> **The task**: Scan the data. Collect each line that contains the word "finish".

(Saved entries)
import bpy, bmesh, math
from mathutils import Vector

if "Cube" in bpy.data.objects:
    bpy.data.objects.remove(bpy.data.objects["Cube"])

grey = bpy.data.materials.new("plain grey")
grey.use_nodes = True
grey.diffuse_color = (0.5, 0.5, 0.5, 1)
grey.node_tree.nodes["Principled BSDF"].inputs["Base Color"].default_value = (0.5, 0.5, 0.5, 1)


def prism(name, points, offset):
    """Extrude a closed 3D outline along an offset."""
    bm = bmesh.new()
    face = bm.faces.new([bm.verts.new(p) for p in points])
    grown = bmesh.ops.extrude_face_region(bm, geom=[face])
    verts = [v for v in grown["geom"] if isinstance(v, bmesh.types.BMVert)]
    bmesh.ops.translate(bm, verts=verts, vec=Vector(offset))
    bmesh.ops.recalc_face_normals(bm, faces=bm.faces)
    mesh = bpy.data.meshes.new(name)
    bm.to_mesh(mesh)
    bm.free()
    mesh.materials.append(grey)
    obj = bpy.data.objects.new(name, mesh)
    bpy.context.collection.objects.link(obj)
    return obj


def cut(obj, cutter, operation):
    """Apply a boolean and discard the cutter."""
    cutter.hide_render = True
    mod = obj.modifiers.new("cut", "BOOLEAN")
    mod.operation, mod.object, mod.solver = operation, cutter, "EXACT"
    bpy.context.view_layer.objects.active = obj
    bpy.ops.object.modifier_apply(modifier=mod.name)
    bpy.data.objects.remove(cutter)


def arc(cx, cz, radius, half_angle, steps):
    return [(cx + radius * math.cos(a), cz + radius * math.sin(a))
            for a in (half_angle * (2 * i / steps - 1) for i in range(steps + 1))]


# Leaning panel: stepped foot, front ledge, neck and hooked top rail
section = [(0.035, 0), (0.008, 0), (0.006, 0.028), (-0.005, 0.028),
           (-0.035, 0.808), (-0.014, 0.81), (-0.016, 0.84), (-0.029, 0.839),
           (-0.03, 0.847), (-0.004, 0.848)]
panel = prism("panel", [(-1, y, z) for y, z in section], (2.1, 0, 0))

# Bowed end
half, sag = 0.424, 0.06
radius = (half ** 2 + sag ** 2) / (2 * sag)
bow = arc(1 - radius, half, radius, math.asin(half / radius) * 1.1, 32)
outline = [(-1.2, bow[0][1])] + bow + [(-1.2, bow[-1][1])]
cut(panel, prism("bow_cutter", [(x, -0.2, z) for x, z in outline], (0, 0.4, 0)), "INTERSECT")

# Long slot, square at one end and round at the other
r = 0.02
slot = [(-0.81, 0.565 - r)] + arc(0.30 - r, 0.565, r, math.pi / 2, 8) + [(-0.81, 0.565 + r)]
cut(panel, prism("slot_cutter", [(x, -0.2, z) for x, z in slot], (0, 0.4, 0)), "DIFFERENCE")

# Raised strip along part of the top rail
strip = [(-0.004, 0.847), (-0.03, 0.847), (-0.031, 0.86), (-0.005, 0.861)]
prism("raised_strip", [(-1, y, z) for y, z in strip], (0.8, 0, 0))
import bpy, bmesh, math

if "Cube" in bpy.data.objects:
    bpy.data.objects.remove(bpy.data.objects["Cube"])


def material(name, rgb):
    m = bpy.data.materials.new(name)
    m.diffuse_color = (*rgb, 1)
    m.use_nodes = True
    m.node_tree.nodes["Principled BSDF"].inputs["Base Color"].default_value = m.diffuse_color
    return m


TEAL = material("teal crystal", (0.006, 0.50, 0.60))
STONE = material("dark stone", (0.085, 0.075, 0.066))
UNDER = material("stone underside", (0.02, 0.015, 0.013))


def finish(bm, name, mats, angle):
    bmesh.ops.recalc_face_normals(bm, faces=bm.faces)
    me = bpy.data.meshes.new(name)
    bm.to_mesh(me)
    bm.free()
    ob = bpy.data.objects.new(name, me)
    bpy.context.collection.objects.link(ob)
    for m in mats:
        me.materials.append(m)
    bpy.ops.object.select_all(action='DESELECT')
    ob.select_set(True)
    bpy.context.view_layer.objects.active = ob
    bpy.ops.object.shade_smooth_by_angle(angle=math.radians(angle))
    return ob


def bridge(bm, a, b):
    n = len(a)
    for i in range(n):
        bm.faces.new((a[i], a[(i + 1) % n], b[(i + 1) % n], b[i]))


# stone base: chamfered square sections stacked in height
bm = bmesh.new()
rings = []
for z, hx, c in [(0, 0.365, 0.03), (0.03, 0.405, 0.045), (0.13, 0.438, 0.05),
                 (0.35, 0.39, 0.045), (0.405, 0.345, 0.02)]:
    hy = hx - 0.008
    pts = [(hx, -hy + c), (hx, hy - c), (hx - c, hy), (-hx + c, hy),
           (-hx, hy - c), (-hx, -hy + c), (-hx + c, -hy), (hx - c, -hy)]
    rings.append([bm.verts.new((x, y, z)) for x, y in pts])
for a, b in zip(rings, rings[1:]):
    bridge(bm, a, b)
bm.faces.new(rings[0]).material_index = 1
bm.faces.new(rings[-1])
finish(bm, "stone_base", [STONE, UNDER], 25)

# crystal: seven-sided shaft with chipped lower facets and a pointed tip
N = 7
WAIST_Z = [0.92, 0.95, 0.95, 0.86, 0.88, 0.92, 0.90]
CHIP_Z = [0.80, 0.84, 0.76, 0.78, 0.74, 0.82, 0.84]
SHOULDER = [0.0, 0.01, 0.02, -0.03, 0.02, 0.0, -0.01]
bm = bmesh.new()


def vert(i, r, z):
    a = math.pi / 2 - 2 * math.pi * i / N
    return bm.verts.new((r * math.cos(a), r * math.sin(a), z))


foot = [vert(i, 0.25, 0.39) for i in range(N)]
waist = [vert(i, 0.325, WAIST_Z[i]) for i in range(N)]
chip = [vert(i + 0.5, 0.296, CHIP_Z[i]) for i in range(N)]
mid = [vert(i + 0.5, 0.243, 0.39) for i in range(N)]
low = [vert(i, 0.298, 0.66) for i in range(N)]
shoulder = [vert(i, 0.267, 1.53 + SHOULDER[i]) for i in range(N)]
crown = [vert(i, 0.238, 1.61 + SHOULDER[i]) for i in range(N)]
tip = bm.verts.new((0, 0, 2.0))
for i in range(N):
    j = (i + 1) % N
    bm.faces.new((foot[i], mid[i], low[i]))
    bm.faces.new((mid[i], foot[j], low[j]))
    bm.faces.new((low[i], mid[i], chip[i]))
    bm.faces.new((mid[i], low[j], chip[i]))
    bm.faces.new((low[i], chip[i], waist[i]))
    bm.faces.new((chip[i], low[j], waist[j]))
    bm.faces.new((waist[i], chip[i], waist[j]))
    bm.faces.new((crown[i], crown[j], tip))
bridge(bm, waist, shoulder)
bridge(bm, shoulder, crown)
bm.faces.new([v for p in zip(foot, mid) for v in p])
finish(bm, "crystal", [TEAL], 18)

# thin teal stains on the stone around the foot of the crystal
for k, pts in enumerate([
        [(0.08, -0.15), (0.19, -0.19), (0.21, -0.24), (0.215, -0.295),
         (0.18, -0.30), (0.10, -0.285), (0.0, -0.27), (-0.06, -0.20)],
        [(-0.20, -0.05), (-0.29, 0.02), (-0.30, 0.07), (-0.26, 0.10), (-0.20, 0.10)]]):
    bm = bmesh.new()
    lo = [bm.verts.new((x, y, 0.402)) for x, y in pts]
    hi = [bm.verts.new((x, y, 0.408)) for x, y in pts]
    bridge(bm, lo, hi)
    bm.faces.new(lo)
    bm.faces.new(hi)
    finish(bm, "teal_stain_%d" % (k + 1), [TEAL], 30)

> **Written answer**:
def finish(bm, name, mats, angle):
finish(bm, "stone_base", [STONE, UNDER], 25)
finish(bm, "crystal", [TEAL], 18)
    finish(bm, "teal_stain_%d" % (k + 1), [TEAL], 30)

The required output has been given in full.